_EXERCISE REQUIREMENTS_
Once the pictures are removed, output the remaining entries exactly as given.

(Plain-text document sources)
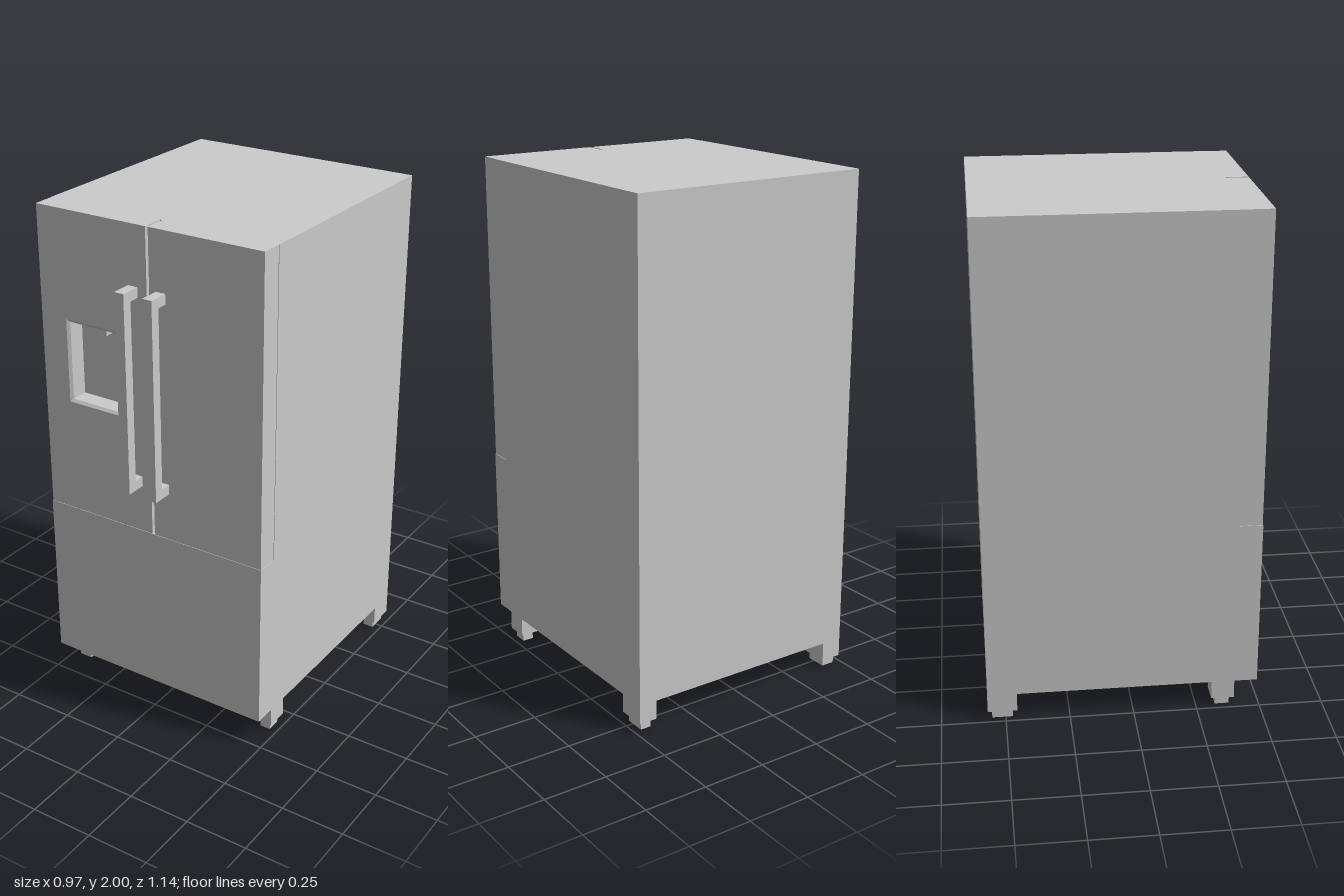
import * as THREE from 'three';

const material = new THREE.MeshStandardMaterial({ color: 0xcccccc, flatShading: true });

export function createModel() {
  const model = new THREE.Group();

  const add = (name, geometry) => {
    const mesh = new THREE.Mesh(geometry, material);
    mesh.name = name;
    model.add(mesh);
    return mesh;
  };

  // Box given by its limits on each axis
  const box = (name, x0, x1, y0, y1, z0, z1) =>
    add(name, new THREE.BoxGeometry(x1 - x0, y1 - y0, z1 - z0)
      .translate((x0 + x1) / 2, (y0 + y1) / 2, (z0 + z1) / 2));

  const corners = (x0, x1, y0, y1) => [[x0, y0], [x1, y0], [x1, y1], [x0, y1]];
  const outline = (points) => points.map(([x, y]) => new THREE.Vector2(x, y));

  // Side profile of [z, y] points, extruded from x0 to x1
  const sideProfile = (name, points, x0, x1) =>
    add(name, new THREE.ExtrudeGeometry(new THREE.Shape(outline(points)), { depth: x1 - x0, bevelEnabled: false })
      .rotateY(-Math.PI / 2).translate(x1, 0, 0));

  // Cabinet with the flush freezer drawer below the doors
  sideProfile('cabinet', [[-0.57, 0.11], [0.49, 0.11], [0.49, 0.787], [0.4, 0.787], [0.4, 2], [-0.57, 2]], -0.485, 0.485);

  // Upper doors, separated by a narrow gap
  box('leftDoor', 0.011, 0.483, 0.787, 2, 0.4, 0.488);
  const door = new THREE.Shape(outline(corners(-0.483, 0, 0.787, 2)));
  door.holes.push(new THREE.Path(outline(corners(-0.37, -0.12, 1.245, 1.578))));
  add('rightDoor', new THREE.ExtrudeGeometry(door, { depth: 0.088, bevelEnabled: false }).translate(0, 0, 0.4));

  // Dispenser recess: sloped rim, straight walls and a back, lofted from rectangles
  const loops = [
    [corners(-0.37, -0.12, 1.245, 1.578), 0.488],
    [corners(-0.36, -0.13, 1.255, 1.567), 0.478],
    [corners(-0.36, -0.13, 1.255, 1.567), 0.41],
  ];
  const positions = loops.flatMap(([points, z]) => points.flatMap(([x, y]) => [x, y, z]));
  const index = [8, 9, 10, 8, 10, 11];
  for (let ring = 0; ring < 2; ring++) {
    for (let i = 0; i < 4; i++) {
      const a = ring * 4 + i, b = ring * 4 + (i + 1) % 4;
      index.push(a, b, b + 4, a, b + 4, a + 4);
    }
  }
  const recess = new THREE.BufferGeometry();
  recess.setAttribute('position', new THREE.Float32BufferAttribute(positions, 3));
  recess.setIndex(index);
  const recessFlat = recess.toNonIndexed();
  recessFlat.computeVertexNormals();
  add('dispenserRecess', recessFlat);

  // Dispenser spout hanging from the recess ceiling
  const spout = new THREE.Shape(outline([[-0.285, 1.567], [-0.285, 1.545], [-0.275, 1.535], [-0.205, 1.535], [-0.195, 1.545], [-0.195, 1.567]]));
  add('dispenserSpout', new THREE.ExtrudeGeometry(spout, { depth: 0.05, bevelEnabled: false }).translate(0, 0, 0.425));

  // Square-section bracket handles
  const handle = [[0.486, 0.98], [0.57, 0.98], [0.57, 1.77], [0.486, 1.77], [0.486, 1.73], [0.53, 1.73], [0.53, 1.02], [0.486, 1.02]];
  sideProfile('rightHandle', handle, -0.08, -0.04);
  sideProfile('leftHandle', handle, 0.04, 0.08);

  // Legs with smaller feet
  for (const [side, x0, x1] of [['right', -0.485, -0.4], ['left', 0.411, 0.485]]) {
    for (const [end, z0, z1] of [['Front', 0.31, 0.4], ['Back', -0.57, -0.455]]) {
      box(`${side}${end}Leg`, x0, x1, 0.035, 0.11, z0, z1);
      box(`${side}${end}Foot`, x0 + 0.015, x1 - 0.015, 0, 0.035, z0 + 0.017, z1 - 0.017);
    }
  }

  return model;
}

_ANSWER SECTION_
import * as THREE from 'three';

const material = new THREE.MeshStandardMaterial({ color: 0xcccccc, flatShading: true });

export function createModel() {
  const model = new THREE.Group();

  const add = (name, geometry) => {
    const mesh = new THREE.Mesh(geometry, material);
    mesh.name = name;
    model.add(mesh);
    return mesh;
  };

  // Box given by its limits on each axis
  const box = (name, x0, x1, y0, y1, z0, z1) =>
    add(name, new THREE.BoxGeometry(x1 - x0, y1 - y0, z1 - z0)
      .translate((x0 + x1) / 2, (y0 + y1) / 2, (z0 + z1) / 2));

  const corners = (x0, x1, y0, y1) => [[x0, y0], [x1, y0], [x1, y1], [x0, y1]];
  const outline = (points) => points.map(([x, y]) => new THREE.Vector2(x, y));

  // Side profile of [z, y] points, extruded from x0 to x1
  const sideProfile = (name, points, x0, x1) =>
    add(name, new THREE.ExtrudeGeometry(new THREE.Shape(outline(points)), { depth: x1 - x0, bevelEnabled: false })
      .rotateY(-Math.PI / 2).translate(x1, 0, 0));

  // Cabinet with the flush freezer drawer below the doors
  sideProfile('cabinet', [[-0.57, 0.11], [0.49, 0.11], [0.49, 0.787], [0.4, 0.787], [0.4, 2], [-0.57, 2]], -0.485, 0.485);

  // Upper doors, separated by a narrow gap
  box('leftDoor', 0.011, 0.483, 0.787, 2, 0.4, 0.488);
  const door = new THREE.Shape(outline(corners(-0.483, 0, 0.787, 2)));
  door.holes.push(new THREE.Path(outline(corners(-0.37, -0.12, 1.245, 1.578))));
  add('rightDoor', new THREE.ExtrudeGeometry(door, { depth: 0.088, bevelEnabled: false }).translate(0, 0, 0.4));

  // Dispenser recess: sloped rim, straight walls and a back, lofted from rectangles
  const loops = [
    [corners(-0.37, -0.12, 1.245, 1.578), 0.488],
    [corners(-0.36, -0.13, 1.255, 1.567), 0.478],
    [corners(-0.36, -0.13, 1.255, 1.567), 0.41],
  ];
  const positions = loops.flatMap(([points, z]) => points.flatMap(([x, y]) => [x, y, z]));
  const index = [8, 9, 10, 8, 10, 11];
  for (let ring = 0; ring < 2; ring++) {
    for (let i = 0; i < 4; i++) {
      const a = ring * 4 + i, b = ring * 4 + (i + 1) % 4;
      index.push(a, b, b + 4, a, b + 4, a + 4);
    }
  }
  const recess = new THREE.BufferGeometry();
  recess.setAttribute('position', new THREE.Float32BufferAttribute(positions, 3));
  recess.setIndex(index);
  const recessFlat = recess.toNonIndexed();
  recessFlat.computeVertexNormals();
  add('dispenserRecess', recessFlat);

  // Dispenser spout hanging from the recess ceiling
  const spout = new THREE.Shape(outline([[-0.285, 1.567], [-0.285, 1.545], [-0.275, 1.535], [-0.205, 1.535], [-0.195, 1.545], [-0.195, 1.567]]));
  add('dispenserSpout', new THREE.ExtrudeGeometry(spout, { depth: 0.05, bevelEnabled: false }).translate(0, 0, 0.425));

  // Square-section bracket handles
  const handle = [[0.486, 0.98], [0.57, 0.98], [0.57, 1.77], [0.486, 1.77], [0.486, 1.73], [0.53, 1.73], [0.53, 1.02], [0.486, 1.02]];
  sideProfile('rightHandle', handle, -0.08, -0.04);
  sideProfile('leftHandle', handle, 0.04, 0.08);

  // Legs with smaller feet
  for (const [side, x0, x1] of [['right', -0.485, -0.4], ['left', 0.411, 0.485]]) {
    for (const [end, z0, z1] of [['Front', 0.31, 0.4], ['Back', -0.57, -0.455]]) {
      box(`${side}${end}Leg`, x0, x1, 0.035, 0.11, z0, z1);
      box(`${side}${end}Foot`, x0 + 0.015, x1 - 0.015, 0, 0.035, z0 + 0.017, z1 - 0.017);
    }
  }

  return model;
}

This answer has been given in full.